If legislators are truly serious about tackling the issue of the lack of affordable housing in Oregon, they should revamp the state’s rigid land use laws, says Roger Nyquist, chairman of the Linn County Board of Commissioners.
Willamette Week recently featured a story that House Speaker Tina Kotek plans to introduce such legislation during the upcoming Legislative session. But months before her plan became public, Nyquist told mid-valley Realtors, the issue of supply and demand in Oregon has become imbalanced due to layers of complicated land use regulations.
“It looks like Speaker Kotek wants to lob a ticking time bomb into neighborhoods in most cities in the state,” Nyquist said. “The issue of affordable housing is an age-old issue of supply and demand. The infrastructure for most neighborhoods in this state is designed for single-family homes, not multi-family units.”
Nyquist said that although Kotek’s plan “might sound nice” it would ultimately, “degrade the quality of life in neighborhoods as we know it.”
People are also reading…
Nyquist said Kotek’s proposal, “ignores the fundamentals of the entire planning process.”
Instead, Nyquist said, the state should reviews its long-standing land use laws that were intended to protect valuable farmland, which Nyquist said is a just cause. But he adds, the land use process has become so cumbersome, time-consuming and expensive, it adds extra costs to new home construction at all levels.
He said there are 17 land use goals.
“It takes 10 years for a city to change its Urban Growth Boundaries,” Nyquist said. “How can anything get done like that. The demand is today. If the city of Lebanon had not had the foresight 20 years ago to set up growth areas, we would not have the Samaritan Health Campus or the medical college in Linn County.”
Nyquist said the state needs to preserve valuable farmland, but that could be accomplished by “drawing circles around that land” similar to a system in place in British Columbia. The state must also reduce the time it takes to change a city’s Urban Growth Boundary to one year.
Nyquist said the state’s 17 land use goals were developed by the Land Use board, not the Legislature.
“Those goals are so restrictive, people living along Highway 101 can’t even use rip rap to shore up a crumbling embankment,” Nyquist said. “About 15 years ago, there were two lanes added to Interstate 5 as work was done between Albany and Salem. Instead of leaving them in place, they had to be removed.”
The editorial board of the Bulletin newspaper in Bend, concurs with Nyquist’s contentions.
A recent editorial pointed out that although the city of Bend is considering changing its zoning rules to allow duplexes and triplexes in single-family neighborhoods that should be a local issues, not a statewide mandate.
The editorial also notes, “As for the Legislature, if its members are as concerned about Oregon’s housing problems as Kotek is, there’s an easy solution at hand. Give cities more freedom to expand their urban growth boundaries quickly. That would serve to lower housing costs and up housing supplies far more equitably than a state-imposed zoning change could ever do.”

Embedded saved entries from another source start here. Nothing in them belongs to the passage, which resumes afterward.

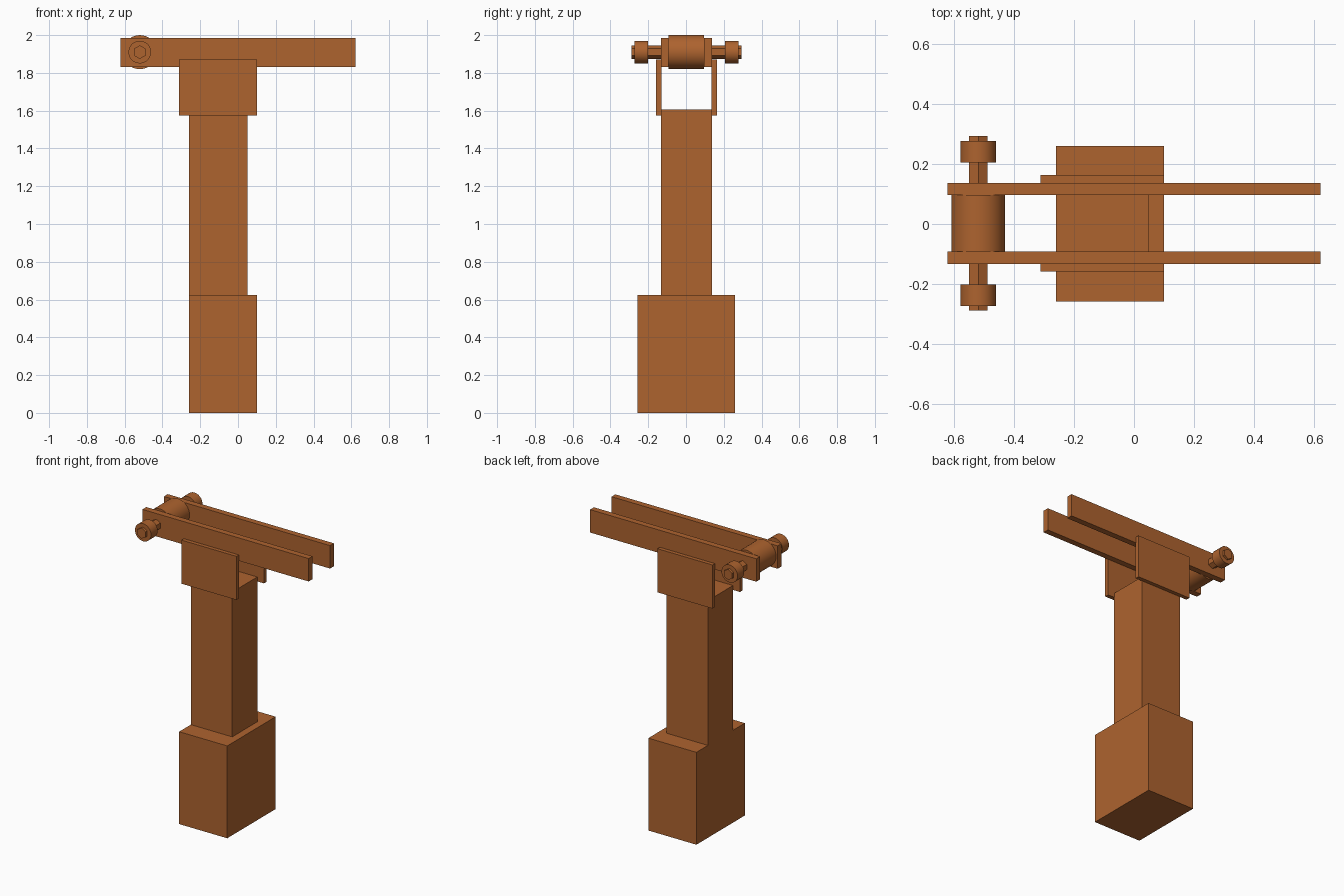
import bpy, bmesh
from math import pi
from mathutils import Matrix

if "Cube" in bpy.data.objects:
    bpy.data.objects.remove(bpy.data.objects["Cube"])

wood = bpy.data.materials.new("brown_wood")
wood.diffuse_color = (0.42, 0.125, 0.028, 1)
wood.use_nodes = True
wood.node_tree.nodes["Principled BSDF"].inputs["Base Color"].default_value = wood.diffuse_color
CY = 0.002          # mid-plane of the paired parts
AX, AZ = -0.52, 1.91  # axle position


def finish(name, bm):
    me = bpy.data.meshes.new(name)
    bm.to_mesh(me)
    bm.free()
    me.materials.append(wood)
    ob = bpy.data.objects.new(name, me)
    bpy.context.collection.objects.link(ob)
    return ob


def box(name, x, y, z):
    bm = bmesh.new()
    size = [r[1] - r[0] for r in (x, y, z)]
    mid = [(r[1] + r[0]) / 2 for r in (x, y, z)]
    bmesh.ops.create_cube(bm, size=1, matrix=Matrix.Translation(mid) @ Matrix.Diagonal((*size, 1)))
    return finish(name, bm)


def rod(name, r, y0, y1, sides, smooth=True):
    bm = bmesh.new()
    # first vertex points straight up or down
    m = Matrix.Translation((AX, (y0 + y1) / 2, AZ)) @ Matrix.Rotation(pi / 2, 4, 'X')
    bmesh.ops.create_cone(bm, cap_ends=True, segments=sides, radius1=r, radius2=r,
                          depth=y1 - y0, matrix=m)
    ob = finish(name, bm)
    if smooth:
        bpy.ops.object.select_all(action='DESELECT')
        ob.select_set(True)
        bpy.context.view_layer.objects.active = ob
        bpy.ops.object.shade_smooth_by_angle(angle=pi / 6)
    return ob


# Pedestal and post
box("base_block", (-0.26, 0.10), (-0.258, 0.26), (0, 0.625))
box("post", (-0.26, 0.05), (-0.133, 0.137), (0.625, 1.605))

# Paired plates, rails and nuts
for side, s in (("front", -1), ("back", 1)):
    def span(a, b):
        return sorted((CY + s * a, CY + s * b))
    box(side + "_cheek_plate", (-0.312, 0.10), span(0.133, 0.161), (1.575, 1.87))
    box(side + "_rail", (-0.622, 0.622), span(0.094, 0.135), (1.83, 1.985))
    rod(side + "_nut", 0.06, *span(0.204, 0.275), 24)

# Roller and hexagonal axle
rod("roller", 0.09, CY - 0.094, CY + 0.094, 32)
rod("axle", 0.036, CY - 0.291, CY + 0.291, 6, smooth=False)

Kotek’s plan would affect cities with populations of 10,000 or more, which would encompass more than half of the state’s population.
“The state’s housing crisis requires a combination of bolder strategies,” the Portland Democrat said in a prepared statement. “Oregon needs to build more units, and we must do so in a way that increases housing opportunity for more people. Allowing more diverse housing types in single-family neighborhoods will increase housing choice and affordability, and that’s a fight I am willing to take on.”
Contact Linn County reporter Alex Paul at 541-812-6114.